5 Steps to Better Revision

Prepare Like a Sports Team

The revision period is all about maximising your mark. Knowledge is vital, but you also have to be “exam-ready”. This means you need a study process.

Think of a football team or any other sport you like. They train each day of the week (this is your study sessions) then on the weekend they play a match where the result counts (this is your exam). What would a football team work on during the week? Everything! Anything that can possibly help them get the best result on the weekend.

They will be very aware of their own strengths and weaknesses and work on them. You need to do the same with exams; it’s not enough to just do past papers and read a revision guide. You need a very rounded approach to fulfil your potential.

Dimmer Switch Approach

As exams approach, students at some point decide that they had better start revising. They go from doing very little revision per week to lots. It’s like suddenly flicking a switch, and they are guessing how much time they think they need; it becomes very stressful.

The solution is to start preparing for the exam as soon as school starts in September. Simply do a few hours extra every week. Studying then becomes routine, and as the exam approaches, you can gradually increase the hours. A bit like a dimmer switch. You won’t ever need to go from zero to hero and feel that stress. You may even find you have too much time before the exam rather than too little, which is a very nice problem.


Having long term and short term goals is vital. Having goals provides motivation and direction; it also raises your level and expectations immediately. Aim high.

Long term should be the June exam. What grade do you need or want? Be specific. Write it down or tell someone. This is your motivation. Once you commit to it, you will work harder, and it drives you forwards.

Short term. Set goals every time you study. What do you want from that study session? Why are you even doing that past paper? Give yourself a reason. Set these goals then change them as the day goes on. For example, I want to learn this mechanism perfectly. If this takes 5 minutes, then you need a new goal after 5 minutes. If not, you keep going until you get it.
Study plans are the same. It’s fine to have one but be prepared to change it depending on how well you are doing. This means you need to be analysing and constantly reassessing, which makes you very efficient.

Study Methods

The two best methods I know are to break things down into manageable sections and to summarise.

Split the topic up into sections and then split the sections into sections. This makes it manageable. You can then work on one section rather than a whole topic. Small sections are easier to recall, and marking schemes are based on key points. So, if they put a huge emphasis on key points, you should be studying that way.

Summarising: if you have learned a new concept, you need to know how well you know it. Take a blank piece of paper and see if you can write a concise and clear paragraph on that concept. It’s difficult! Alternatively, pretend you are explaining it to someone, also difficult. This will help with your written answers. Concise and clear with no waffling or vague words.

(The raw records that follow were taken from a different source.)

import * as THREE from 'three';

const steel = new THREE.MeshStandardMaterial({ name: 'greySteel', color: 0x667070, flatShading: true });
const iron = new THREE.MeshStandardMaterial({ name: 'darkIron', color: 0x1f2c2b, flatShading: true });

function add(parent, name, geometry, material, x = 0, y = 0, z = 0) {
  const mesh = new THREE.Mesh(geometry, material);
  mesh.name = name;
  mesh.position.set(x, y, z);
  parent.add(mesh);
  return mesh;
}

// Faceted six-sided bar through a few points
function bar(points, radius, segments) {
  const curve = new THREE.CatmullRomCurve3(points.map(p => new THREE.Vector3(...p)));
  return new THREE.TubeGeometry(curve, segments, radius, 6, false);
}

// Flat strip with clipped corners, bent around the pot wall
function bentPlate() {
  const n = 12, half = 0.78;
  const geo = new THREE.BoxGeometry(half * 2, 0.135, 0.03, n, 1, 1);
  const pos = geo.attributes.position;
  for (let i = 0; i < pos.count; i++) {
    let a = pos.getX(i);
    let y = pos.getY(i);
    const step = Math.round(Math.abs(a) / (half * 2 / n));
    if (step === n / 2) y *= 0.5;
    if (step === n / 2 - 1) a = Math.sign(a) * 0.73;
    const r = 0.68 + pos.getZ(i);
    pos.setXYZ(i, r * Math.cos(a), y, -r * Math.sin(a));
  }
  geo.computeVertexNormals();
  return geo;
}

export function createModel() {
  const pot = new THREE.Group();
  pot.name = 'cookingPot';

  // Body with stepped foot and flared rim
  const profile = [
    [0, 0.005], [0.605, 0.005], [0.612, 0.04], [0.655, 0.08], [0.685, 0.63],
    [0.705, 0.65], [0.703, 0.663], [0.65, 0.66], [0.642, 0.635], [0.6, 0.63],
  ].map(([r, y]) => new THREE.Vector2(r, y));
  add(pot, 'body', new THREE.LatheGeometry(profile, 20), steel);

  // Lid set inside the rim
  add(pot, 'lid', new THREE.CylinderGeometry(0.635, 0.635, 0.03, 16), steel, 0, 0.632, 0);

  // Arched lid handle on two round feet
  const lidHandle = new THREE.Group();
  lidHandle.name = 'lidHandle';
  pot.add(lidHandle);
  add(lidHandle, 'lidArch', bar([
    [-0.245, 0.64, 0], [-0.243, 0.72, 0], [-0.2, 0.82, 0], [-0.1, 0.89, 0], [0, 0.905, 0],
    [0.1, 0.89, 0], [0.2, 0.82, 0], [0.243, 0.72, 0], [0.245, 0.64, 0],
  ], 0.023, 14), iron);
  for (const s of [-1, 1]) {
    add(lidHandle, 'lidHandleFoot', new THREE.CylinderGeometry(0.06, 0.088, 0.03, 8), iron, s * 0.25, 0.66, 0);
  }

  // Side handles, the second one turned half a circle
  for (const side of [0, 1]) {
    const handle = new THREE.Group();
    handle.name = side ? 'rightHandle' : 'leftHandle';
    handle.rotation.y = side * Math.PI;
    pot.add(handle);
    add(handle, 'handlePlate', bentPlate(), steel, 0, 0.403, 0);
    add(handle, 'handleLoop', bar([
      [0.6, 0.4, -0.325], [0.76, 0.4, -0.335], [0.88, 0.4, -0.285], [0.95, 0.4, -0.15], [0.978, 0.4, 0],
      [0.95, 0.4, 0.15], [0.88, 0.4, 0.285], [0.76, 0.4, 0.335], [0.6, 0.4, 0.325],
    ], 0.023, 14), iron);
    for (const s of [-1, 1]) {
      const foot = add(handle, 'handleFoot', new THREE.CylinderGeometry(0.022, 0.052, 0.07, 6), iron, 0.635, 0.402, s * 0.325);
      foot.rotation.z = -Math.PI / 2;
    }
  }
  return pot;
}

The Past Paper “Basket”

A lot of students are obsessed with past papers. They read their revision guides, do a few past papers and think that they are ready for the exam. This might work for some people but not for most people. Past papers only provide a snapshot of a topic. You could do three papers and still not see something that you are supposed to know. So, don’t put all your eggs in the past paper basket.

When students use past papers, it’s very one dimensional. They just casually see what score they get over and over. They will improve initially but then the results plateau.

You need to shake it up a bit by adding variety. For example, you could time it, change where you do it, try it in less than the time of the exam, try thinking what else could they have asked instead? Try other syllabuses or the old specification, try only questions on a particular topic or only a particular type of question etc. Be creative.


To achieve the exam results you want means not just revising, but revising in the right way. Planning ahead, setting goals and splitting up your revision into small, bite-sized chunks are just some of the techniques top-performing students use.

If you’re studying A-level Chemistry and would like further advice and support on how to achieve top grades, then please get in touch to find out more details about our online chemistry tuition.